I’d disagree there – I don’t think Air would be viewed as a broker. We haven’t seen any clear statements/legal decisions (that I am aware of) which would clarify this, but from what I recall reading about what a broker is, I had the sense they wouldnt’ qualify. This is just my opinion though – I could be wrong – I’d really like some legal clarification on this. We may get that too, because there are many lawsuits Airbnb is involved in which it seeks exemption from various liability for illegal listings or content, based on the Communication Decency Act. I think that whether or not it’s perceived as a broker is significant to whether the CDA will apply.

Oops… I meant to say “could” be considered, and not “would” be considered - typo…I’ll edit it. Yes, I haven’t come across any case law that addresses this. but I did read something recently about vacation rental owners being sued (I think it was for service dog?) and the plaintiff didn’t win. I will see if I can find it.

But I could see courts interpreteing Air as a broker. Of course the “intent” of the law was to address human brokers since there was no internet then. But when you look up the definitions of what could be considered a broker:


  1. an agent who buys or sells for a principal on a commission basis without having title to the property.
  2. a person who functions as an intermediary between two or more parties in negotiating agreements, bargains, or the like.
  3. stockbroker

The area that seems to be grey is that most Air hosts do not rent out “housing,” in the longer-term sense of the word? I guess careful wording is key. As the hosts stated, this guy just filed suit. He didn’t even enquire. He somehow found their listing address by stalking, along with their first and last name. What a predator!

From my understanding, the intent of the law was to address whites discriminating against blacks - for the basic right of having a roof over their head.

It’s been quite some time since I read all the details - but from what I recall…the section that addresses owners owning no more than 3 single - family homes is also know as the “vacation home” provision. This was a compromise in order to pass the bill. I “think” the Mrs. Murphy section only initially addressed the “Mrs. Murphy” who is running a boarding house, and she should be exempt.
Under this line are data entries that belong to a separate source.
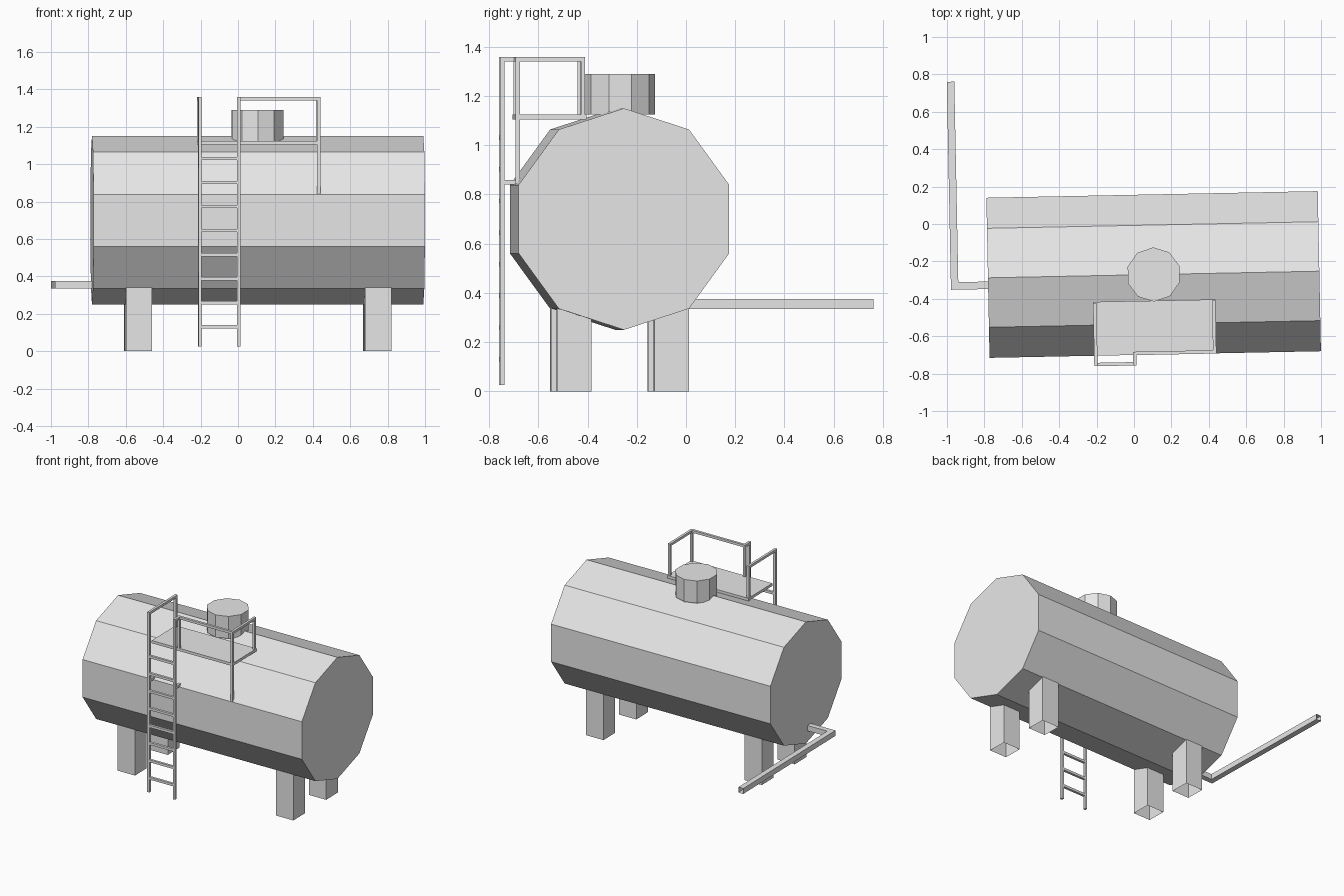
import bpy, bmesh
from math import sin, cos, pi
from mathutils import Matrix, Vector

default = bpy.data.objects.get("Cube")
if default:
    bpy.data.objects.remove(default, do_unlink=True)

grey = bpy.data.materials.new("plain_grey")
grey.use_nodes = True
grey.diffuse_color = (0.8, 0.8, 0.8, 1)
grey.node_tree.nodes["Principled BSDF"].inputs["Base Color"].default_value = (0.8, 0.8, 0.8, 1)

# The whole assembly is turned very slightly about the tank's centre
PLACE = Matrix.Translation((0.105, -0.27, 0)) @ Matrix.Rotation(0.02, 4, 'Z')
BAR = 0.018


def finish(name, bm):
    bmesh.ops.recalc_face_normals(bm, faces=bm.faces)
    bm.transform(PLACE)
    mesh = bpy.data.meshes.new(name)
    bm.to_mesh(mesh)
    bm.free()
    mesh.materials.append(grey)
    obj = bpy.data.objects.new(name, mesh)
    bpy.context.collection.objects.link(obj)
    return obj


def prism(name, points, depth, open_end=None):
    """Extrude a closed profile; open_end picks faces to leave out."""
    bm = bmesh.new()
    face = bm.faces.new([bm.verts.new(p) for p in points])
    new = bmesh.ops.extrude_face_region(bm, geom=[face], use_keep_orig=True)
    moved = [g for g in new["geom"] if isinstance(g, bmesh.types.BMVert)]
    bmesh.ops.translate(bm, verts=moved, vec=depth)
    bmesh.ops.recalc_face_normals(bm, faces=bm.faces)
    if open_end:
        drop = [f for f in bm.faces if open_end(f.calc_center_median())]
        bmesh.ops.delete(bm, geom=drop, context='FACES_ONLY')
    return finish(name, bm)


def add_box(bm, low, high):
    low, high = Vector(low), Vector(high)
    size = high - low
    matrix = Matrix.Translation((low + high) / 2) @ Matrix.Diagonal((*size, 1))
    bmesh.ops.create_cube(bm, size=1, matrix=matrix)


def bars(name, segments):
    """Square bars, each running along one axis between two points."""
    bm = bmesh.new()
    half = Vector((BAR, BAR, BAR)) / 2
    for a, b in segments:
        low = Vector(map(min, a, b)) - half
        high = Vector(map(max, a, b)) + half
        add_box(bm, low, high)
    return finish(name, bm)


def decagon(radius):
    angles = [pi / 2 + i * pi / 5 for i in range(10)]
    return [(radius * cos(a), radius * sin(a)) for a in angles]


# Tank body and filler hatch
HALF = 0.886
prism("tank", [(-HALF, v, 0.70 + z) for v, z in decagon(0.45)], (2 * HALF, 0, 0))
prism("hatch", [(u, v, 1.125) for u, v in decagon(0.145)], (0, 0, 0.165))

# Four hollow legs, open underneath
for side, u in (("right", -0.64), ("left", 0.64)):
    for end, v in (("front", -0.1975), ("back", 0.1975)):
        w = 0.07
        corners = [(u - w, v - w, 0), (u + w, v - w, 0), (u + w, v + w, 0), (u - w, v + w, 0)]
        prism(f"{end}_{side}_leg", corners, (0, 0, 0.4), lambda c: c.z < 0.01)

# Outlet pipe with an elbow and an open mouth
outer, inner, near, far, mouth = -1.085, -1.045, -0.06, -0.02, 1.052
elbow = [(outer, mouth), (outer, near), (-0.87, near), (-0.87, far), (inner, far), (inner, mouth)]
prism("outlet_pipe", [(u, v, 0.335) for u, v in elbow], (0, 0, 0.04), lambda c: c.y > mouth - 0.01)

# Walkway platform
bm = bmesh.new()
add_box(bm, (-0.327, -0.428, 1.105), (0.327, -0.14, 1.125))
finish("platform", bm)

# Ladder: rails, rungs and brackets to the tank
left, mid, right = -0.318, -0.11, 0.318
ladder_v, front_v, back_v = -0.475, -0.42, -0.155
top, deck = 1.35, 1.115
bars("ladder_rails", [((u, ladder_v, 0.035), (u, ladder_v, top)) for u in (left, mid)])
rungs = [0.131 + 0.1285 * i for i in range(8)]
bars("ladder_rungs", [((left, ladder_v, z), (mid, ladder_v, z)) for z in rungs])
bars("ladder_brackets", [((u, ladder_v, 0.85), (u, front_v, 0.85)) for u in (left, mid)])

# Guard rail around the platform
bars("guard_posts", [
    ((mid, front_v, deck), (mid, front_v, top)),
    ((right, front_v, 0.85), (right, front_v, top)),
    ((left, back_v, deck), (left, back_v, top)),
    ((right, back_v, deck), (right, back_v, top)),
])
bars("guard_rails", [
    ((left, ladder_v, top), (left, back_v, top)),
    ((mid, ladder_v, top), (mid, front_v, top)),
    ((mid, front_v, top), (right, front_v, top)),
    ((right, front_v, top), (right, back_v, top)),
])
But then others brought up their “summer homes” and gave reasons as to why they should also be able to discriminate. So I believe the law then added this “vacation home” provision to mimic the original Mrs. Murphy exemption.

I believe familial status only became a protected class in 1988. I am not certain of all the amendments that have taken place since the orignial bill was signed.

But I did read the actual newspaper article where they were debating about rights of vacation home owners. I will try to find it. It was very interesting.